Kenji Mizoguchi is my favorite Japanese director and Osaka Elegy is a good early example of his genius. It tells the story of a female switchboard operator who is forced into a life of prostitution in order to pay off the debts of her father. Ironically, she is ostracized by her family for becoming a “fallen woman” even though the sole aim of her self-sacrifice was to save them. Mizoguchi combines immaculately choreographed long takes with a characteristic empathy for the plight of his heroine, which is seen as inextricably bound to the strict and hypocritical social codes of the time.
Sisters of the Gion (Mizoguchi, 1936)
Kenji Mizoguchi’s second movie of 1936 also tells what might be termed a prototypical feminist story of oppression although the focus here is on a pair of women, geishas eking out a living in the red light district of Kyoto. The older of the two “sisters” supports a broke boyfriend while the younger hatches a scheme to lift them up into a more comfortable existence, a plan that results in tragedy. Clocking in at a mere 69 minutes, this jewel of a film features excellent performances and an unforgettably despairing ending.
Humanity and Paper Balloons (Yamanaka, 1937)
Sadao Yamanaka is considered a major figure in Japanese movies of the early sound era. He died tragically before reaching his thirtieth birthday and only three of the twenty-plus films he directed in his brief, prolific career survive today. This is cause for bitter regret because Humanity and Paper Balloons is probably my favorite Japanese movie of the entire pre-war era, a film I would rank ahead of the greatest early work of the more well-known directors on this list. Set in the Tokugawa era, this story of a kidnap and ransom plot across class lines is a jidai-geki (period piece) that feels like a gendai-geki (contemporary story). Indeed, it’s fascinating to see such an unromanticized view of the samurai class, which went against cinematic trends of the pre-war years. This flawlessly directed portrait of 18th century village life is alternately tragic and funny and brimming with unforgettable characters.

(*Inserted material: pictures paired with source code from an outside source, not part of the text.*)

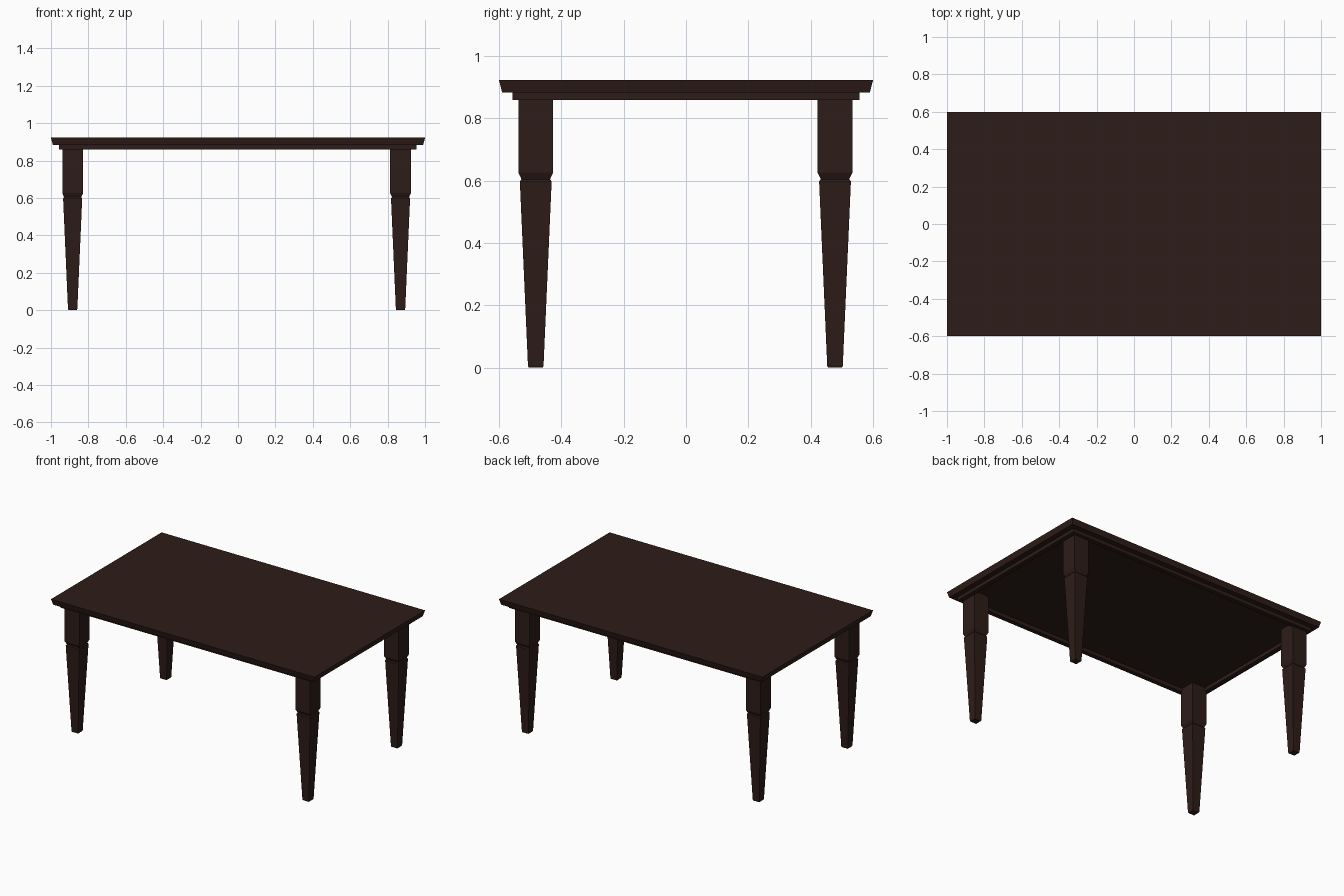
import bpy, bmesh

if "Cube" in bpy.data.objects:
    bpy.data.objects.remove(bpy.data.objects["Cube"])

wood = bpy.data.materials.new("dark_wood")
wood.diffuse_color = (0.027, 0.012, 0.009, 1)
wood.use_nodes = True
wood.node_tree.nodes["Principled BSDF"].inputs["Base Color"].default_value = wood.diffuse_color


def loft(name, rings, loc=(0, 0, 0), closed=False):
    """Skin rectangular rings (half_x, half_y, z); cap the ends or close into a hollow frame."""
    bm = bmesh.new()
    loops = [[bm.verts.new((sx * hx, sy * hy, z))
              for sx, sy in ((-1, -1), (1, -1), (1, 1), (-1, 1))]
             for hx, hy, z in rings]
    pairs = list(zip(loops, loops[1:]))
    if closed:
        pairs.append((loops[-1], loops[0]))
    for a, b in pairs:
        for i in range(4):
            j = (i + 1) % 4
            bm.faces.new((a[i], a[j], b[j], b[i]))
    if not closed:
        bm.faces.new(loops[0])
        bm.faces.new(loops[-1])
    bmesh.ops.recalc_face_normals(bm, faces=bm.faces)
    mesh = bpy.data.meshes.new(name)
    bm.to_mesh(mesh)
    bm.free()
    mesh.materials.append(wood)
    ob = bpy.data.objects.new(name, mesh)
    ob.location = loc
    bpy.context.collection.objects.link(ob)
    return ob


# Tabletop slab with undercut edges
loft("tabletop", [(0.99, 0.59, 0.883), (1.0, 0.6, 0.922)])

# Hollow frame moulding under the top
loft("apron_frame", [(0.956, 0.556, 0.884), (0.956, 0.556, 0.858),
                     (0.926, 0.526, 0.858), (0.926, 0.526, 0.884)],
     loc=(-0.002, 0, 0), closed=True)

# Square legs: (half width, height) profile with a notch below the block
profile = [(0.022, 0.0), (0.025, 0.006), (0.051, 0.597), (0.046, 0.604),
           (0.047, 0.607), (0.0555, 0.625), (0.0555, 0.884)]
for side, x in (("left", -0.884), ("right", 0.869)):
    for end, y in (("front", -0.482), ("back", 0.478)):
        loft(f"{end}_{side}_leg", [(r, r, z) for r, z in profile], loc=(x, y, 0))
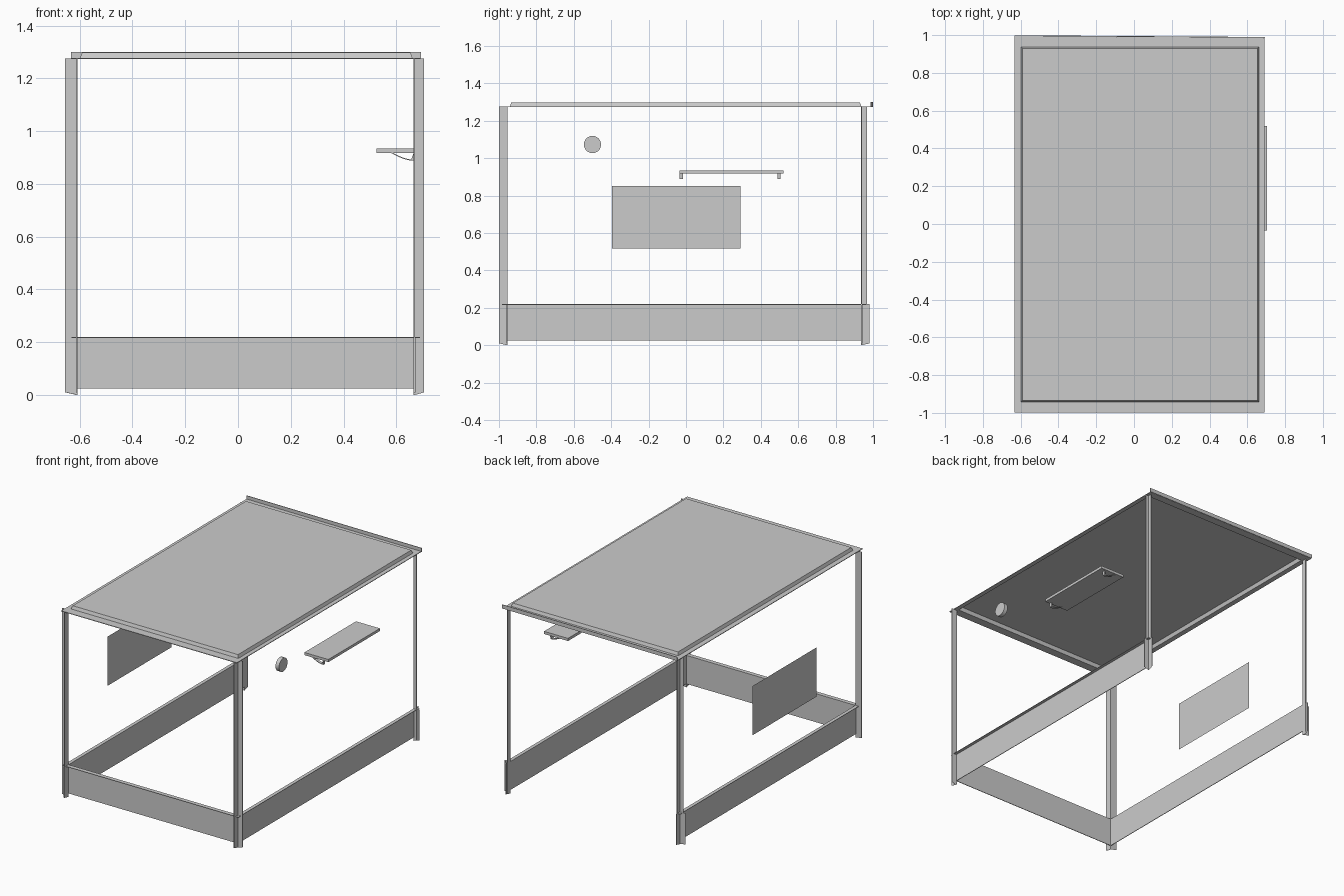
import bpy, bmesh, math
from mathutils import Matrix

if "Cube" in bpy.data.objects:
    bpy.data.objects.remove(bpy.data.objects["Cube"])


def finish(name, bm):
    bmesh.ops.recalc_face_normals(bm, faces=bm.faces)
    me = bpy.data.meshes.new(name)
    bm.to_mesh(me)
    bm.free()
    ob = bpy.data.objects.new(name, me)
    bpy.context.collection.objects.link(ob)
    return ob


def box(name, x, y, z, taper=0.0, open_bottom=False):
    """Box from ranges; taper insets the top rim."""
    bm = bmesh.new()
    bmesh.ops.create_cube(bm, size=1)
    if open_bottom:
        low = [f for f in bm.faces if f.normal.z < -0.5]
        bmesh.ops.delete(bm, geom=low, context='FACES_ONLY')
    for v in bm.verts:
        t = taper if v.co.z > 0 else 0
        px = x[1] - t if v.co.x > 0 else x[0] + t
        py = y[1] - t if v.co.y > 0 else y[0] + t
        v.co = (px, py, z[1] if v.co.z > 0 else z[0])
    return finish(name, bm)


def angle_post(name, x, y, sx, sy, wx, wy, z0, z1, t=0.004):
    """Open-ended L section, inner corner at x,y, legs running outward."""
    prof = [(0, 0), (wx, 0), (wx, t), (t, t), (t, wy), (0, wy)]
    bm = bmesh.new()
    rings = []
    for z in (z0, z1):
        ring = []
        for px, py in prof:
            # feet are cut at a slight slant
            dz = 0.01 * max(px / wx, py / wy) if z == z0 else 0
            ring.append(bm.verts.new((x + sx * px, y + sy * py, z + dz)))
        rings.append(ring)
    for i in range(6):
        j = (i + 1) % 6
        bm.faces.new((rings[0][i], rings[0][j], rings[1][j], rings[1][i]))
    return finish(name, bm)


# corner posts and their lower sleeves
XL, XR, YF, YB = -0.608, 0.666, -0.954, 0.936
for name, x, y, sx, sy, wx, wy, sw in (
        ("front_left", XL, YF, -1, -1, 0.047, 0.045, 0.024),
        ("front_right", XR, YF, 1, -1, 0.039, 0.045, 0.039),
        ("back_left", XL, YB, -1, 1, 0.03, 0.032, 0.047),
        ("back_right", XR, YB, 1, 1, 0.025, 0.032, 0.039)):
    angle_post(name + "_post", x, y, sx, sy, wx, wy, 0.0, 1.275)
    angle_post(name + "_sleeve", x + sx * 0.004, y + sy * 0.004, sx, sy,
               sw - 0.003, 0.041, 0.0, 0.22, 0.003)

# base skirts on three sides, each with an outward top flange (the back is open)
FX0, FX1, FY0, FY1 = -0.632, 0.69, -0.983, 0.965
FZ = (0.216, 0.219)
box("front_skirt", (XL, XR), (YF - 0.004, YF), (0.025, 0.219))
box("front_skirt_flange", (FX0, FX1), (FY0, YF), FZ)
box("left_skirt", (XL - 0.004, XL), (YF, YB), (0.025, 0.219))
box("left_skirt_flange", (FX0, XL), (FY0, FY1), FZ)
box("right_skirt", (XR, XR + 0.004), (YF, YB), (0.025, 0.219))
box("right_skirt_flange", (XR, FX1), (FY0, FY1), FZ)

# roof rim rails, raised roof tray and upright lip at the back
X0, X1, Y0, Y1 = -0.633, 0.69, -0.998, 0.986
Z = (1.273, 1.277)
box("left_roof_rail", (X0, -0.598), (Y0, Y1), Z)
box("right_roof_rail", (0.661, X1), (Y0, Y1), Z)
box("front_roof_rail", (-0.598, 0.661), (Y0, -0.941), Z)
rail = box("back_roof_rail", (X0, X1), (0.937, Y1), Z)
box("roof_tray", (-0.599, 0.662), (-0.942, 0.938), (1.276, 1.298), 0.008, True)
lip = box("back_roof_lip", (X0, 0.694), (0.986, 0.99), (1.274, 1.3))
for ob in (rail, lip):
    for v in ob.data.vertices:
        if v.co.x < 0 and v.co.y > 0.95:
            v.co.y += 0.009

# side shelf with two thin curved brackets
box("shelf", (0.525, 0.705), (-0.035, 0.52), (0.917, 0.935))
for k, y in enumerate((-0.035, 0.488)):
    arc = [(0.58 + 0.087 * a, 0.917 - 0.029 * math.sin(a * math.pi / 2))
           for a in (i / 8 for i in range(9))]
    prof = arc + [(0.67, 0.917), (0.666, 0.917)] + [(px, pz + 0.004) for px, pz in arc[-2::-1]]
    bm = bmesh.new()
    f = bm.faces.new([bm.verts.new((px, y, pz)) for px, pz in prof])
    ext = bmesh.ops.extrude_face_region(bm, geom=[f])["geom"]
    bmesh.ops.translate(bm, vec=(0, 0.018, 0),
                        verts=[e for e in ext if isinstance(e, bmesh.types.BMVert)])
    finish(f"shelf_bracket_{k}", bm)

# round vent on the right side
bm = bmesh.new()
bmesh.ops.create_cone(bm, cap_ends=True, segments=32, radius1=0.046, radius2=0.046, depth=0.026,
                      matrix=Matrix.Translation((0.678, -0.5, 1.073)) @ Matrix.Rotation(math.pi / 2, 4, 'Y'))
vent = finish("round_vent", bm)
bpy.context.view_layer.objects.active = vent
vent.select_set(True)
bpy.ops.object.shade_smooth_by_angle()

# flat panel on the left side
bm = bmesh.new()
bm.faces.new([bm.verts.new((-0.705, y, z)) for y, z in
              ((-0.396, 0.517), (0.292, 0.517), (0.292, 0.852), (-0.396, 0.852))])
finish("side_panel", bm)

The Story of the Last Chrysanthemums (Mizoguchi, 1939)
The first major masterpiece of Kenji Mizoguchi’s career is this towering period drama about the taboo relationship between a wealthy young actor and his family’s wet nurse. The formal precision of Mizoguchi’s exquisitely calibrated camera movements, combined with his signature use of long takes and long shots (there are literally no close-ups in the movie), is perfectly suited to his twin themes of doomed love and female sacrifice. This may have been a routine melodrama in the hands of any other director but Mizoguchi, the consummate perfectionist, knew that his rigorous visual style would touch and elevate the viewer. The Story of the Last Chrysanthemums ranks alongside of Mizoguchi’s best post-war films (The Life of Oharu, Ugetsu and Sansho the Bailiff) as one of the greatest achievements in cinema.
The Ornamental Hairpin (Shimizu, 1941)
Hiroshi Shimizu’s film about a disparate group of vacationers staying at a hot springs resort for the summer starts off as a comedy and then wondrously, imperceptibly morphs into a poignant drama. The great Chishu Ryu (best known for his work with Ozu) plays a soldier who badly injures his foot when he steps on a hairpin in the communal bath. He later discovers that it was left behind by a beautiful young woman played by Kinuya Tanaka (best known for her work with Mizoguchi). When she returns to the resort to apologize, all of the guests speculate that love must be in the cards. But Shimizu, a master of subtlety, decides to steer the material in a more interesting direction. Released less than four months before the bombing of Pearl Harbor, The Ornamental Hairpin contains fleeting references to to the war and the fact that Tanaka’s character is a geisha, lending touches of gravitas to another deceptively light Shimizu masterwork.